Note: Where available, the PDF/Word icon below is provided to view the complete and fully formatted document
 Download Full Day's HansardDownload Full Day's Hansard    View Or Save XMLView/Save XML

Previous Fragment    Next Fragment
Thursday, 28 April 1921

Senator GARDINER - It would come without loss of safety.

Later on I interjected -

Do you think you are helping them when you talk peace by negotiation?

Senator Gardinerreplied

Is talking peace by negotiation leaving off fighting unless both sides leave off?

I think I have read sufficient to justify the statement that a proposition was submitted by the party to which Senator Gardiner belongs for peace by negotiation. During the same speech* Senator Gardiner 6aid -

To me there are three possible endings to the war. I put first, Victory for the Allied arms, j . . . for which I believe all Australia long3; secondly, peace by negotiation, which I and the party to which I belong would accept to-morrow; and the third dread possibility is peace after a German victory.

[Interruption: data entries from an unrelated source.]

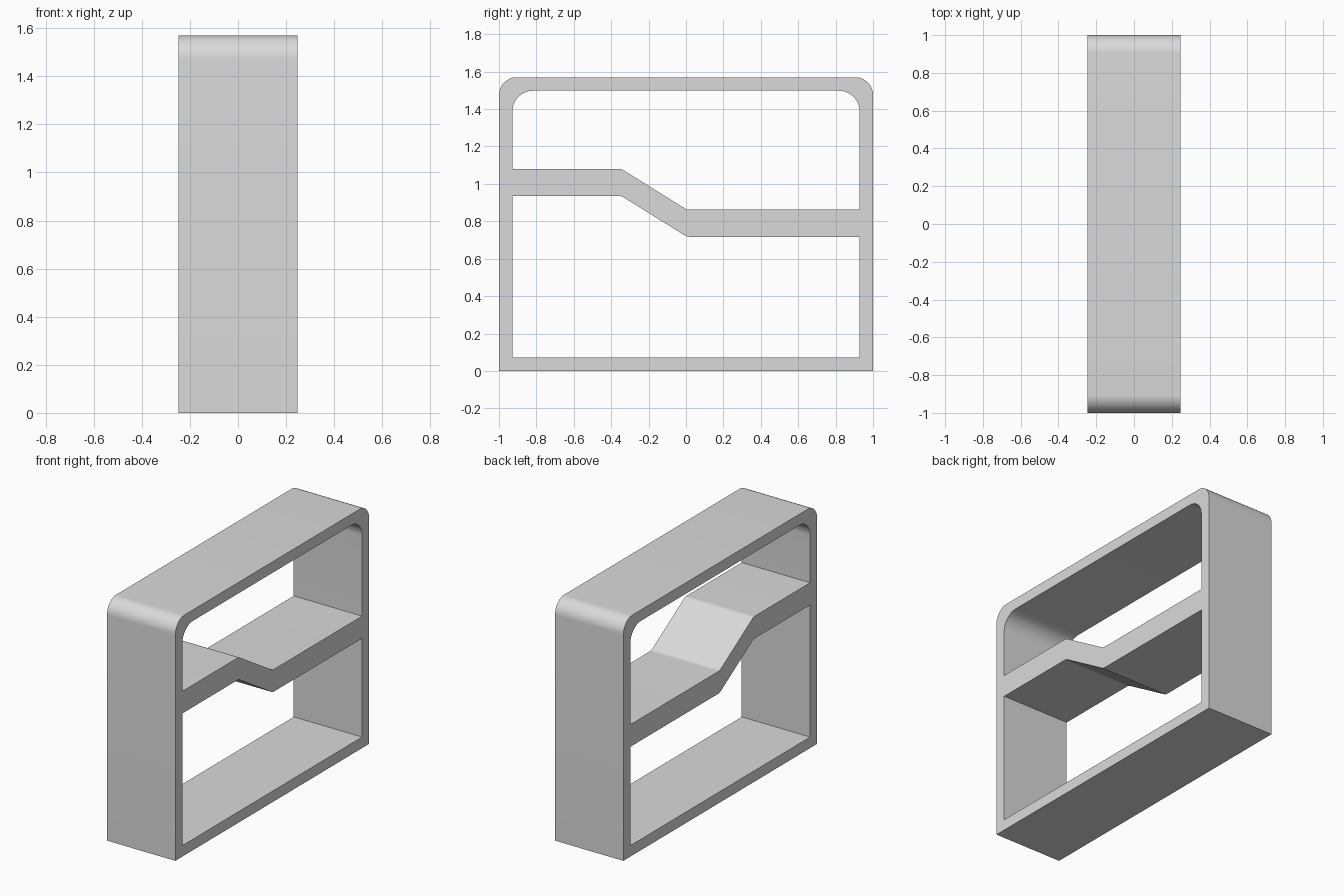
import bpy, bmesh, math
from mathutils import Vector, Matrix

old = bpy.data.objects.get("Cube")
if old:
    bpy.data.objects.remove(old, do_unlink=True)

WIDTH, HEIGHT, WALL = 0.494, 1.57, 0.072
INNER = 1 - WALL
SHELF = 0.145          # shelf thickness


def rounded(corners, steps=10):
    """Fillet each (y, z, radius) corner of a closed outline."""
    out = []
    n = len(corners)
    for i, (y, z, r) in enumerate(corners):
        p = Vector((y, z, 0))
        if r == 0:
            out.append(p)
            continue
        a = (Vector((*corners[i - 1][:2], 0)) - p).normalized()
        b = (Vector((*corners[(i + 1) % n][:2], 0)) - p).normalized()
        half = a.angle(b) / 2
        centre = p + (a + b).normalized() * (r / math.sin(half))
        reach = r / math.tan(half)
        start, end = p + a * reach - centre, p + b * reach - centre
        for k in range(steps + 1):
            out.append(centre + start.lerp(end, k / steps).normalized() * r)
    return out


# Stepped shelf line, front to back, along its underside
step = [(-INNER, 0.935, 0), (-0.345, 0.935, 0.05), (0.005, 0.717, 0.05), (INNER, 0.717, 0)]
shelf_top = [(y, z + SHELF, r) for y, z, r in step]

# Side outlines: outer frame, upper opening, lower opening
outlines = [
    [(-1, 0, 0), (1, 0, 0), (1, HEIGHT, 0.095), (-1, HEIGHT, 0.095)],
    shelf_top + [(INNER, HEIGHT - WALL, 0.11), (-INNER, HEIGHT - WALL, 0.11)],
    [(-INNER, WALL, 0), (INNER, WALL, 0)] + step[::-1],
]

# Filled profile extruded across the width
curve = bpy.data.curves.new("shelf_profile", "CURVE")
curve.dimensions = "2D"
curve.fill_mode = "BOTH"
curve.extrude = WIDTH / 2
for outline in outlines:
    points = rounded(outline)
    spline = curve.splines.new("POLY")
    spline.points.add(len(points) - 1)
    for target, p in zip(spline.points, points):
        target.co = (p.x, p.y, 0, 1)
    spline.use_cyclic_u = True

helper = bpy.data.objects.new("profile_helper", curve)
bpy.context.collection.objects.link(helper)
bpy.context.view_layer.update()
graph = bpy.context.evaluated_depsgraph_get()
mesh = bpy.data.meshes.new_from_object(helper.evaluated_get(graph))
bpy.data.objects.remove(helper, do_unlink=True)

# Stand the profile upright and weld the caps to the sides
mesh.transform(Matrix(((0, 0, 1, 0), (1, 0, 0, 0), (0, 1, 0, 0), (0, 0, 0, 1))))
bm = bmesh.new()
bm.from_mesh(mesh)
bmesh.ops.remove_doubles(bm, verts=bm.verts, dist=0.0001)
bmesh.ops.recalc_face_normals(bm, faces=bm.faces)
bm.to_mesh(mesh)
bm.free()

# Plain grey finish
grey = bpy.data.materials.new("light_grey")
grey.use_nodes = True
colour = (0.7, 0.7, 0.7, 1)
grey.diffuse_color = colour
grey.node_tree.nodes["Principled BSDF"].inputs["Base Color"].default_value = colour
mesh.materials.clear()
mesh.materials.append(grey)

frame = bpy.data.objects.new("shelf_frame", mesh)
bpy.context.collection.objects.link(frame)
bpy.ops.object.select_all(action="DESELECT")
frame.select_set(True)
bpy.context.view_layer.objects.active = frame
bpy.ops.object.shade_smooth_by_angle(angle=math.radians(35))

The first was extremely difficult, though highly desirable, the second could not be considered, and the third was unthinkable.

Senator Gardiner - May I look at the volume of Hansard from which the Minister for Repatriation is quoting?

Senator E D MILLEN (NEW SOUTH WALES) - Certainly. I invite honorable senators in this Chamber, if they have any doubt concerning the impression conveyed by the speech of the honorable senator, to peruse the records and draw their own conclusions. If they do that,,. I have not the slightest doubt that they will realize that I have not twisted the honorable senator's remarks in any way. I have taken, as far as I can, sentences which are complete in themselves, and nowhere can I find anything which would justify me in modifying the statement I made, that on that occasion he was specially urging us to direct our attention to arriving at peace by negotiation.

Suggest corrections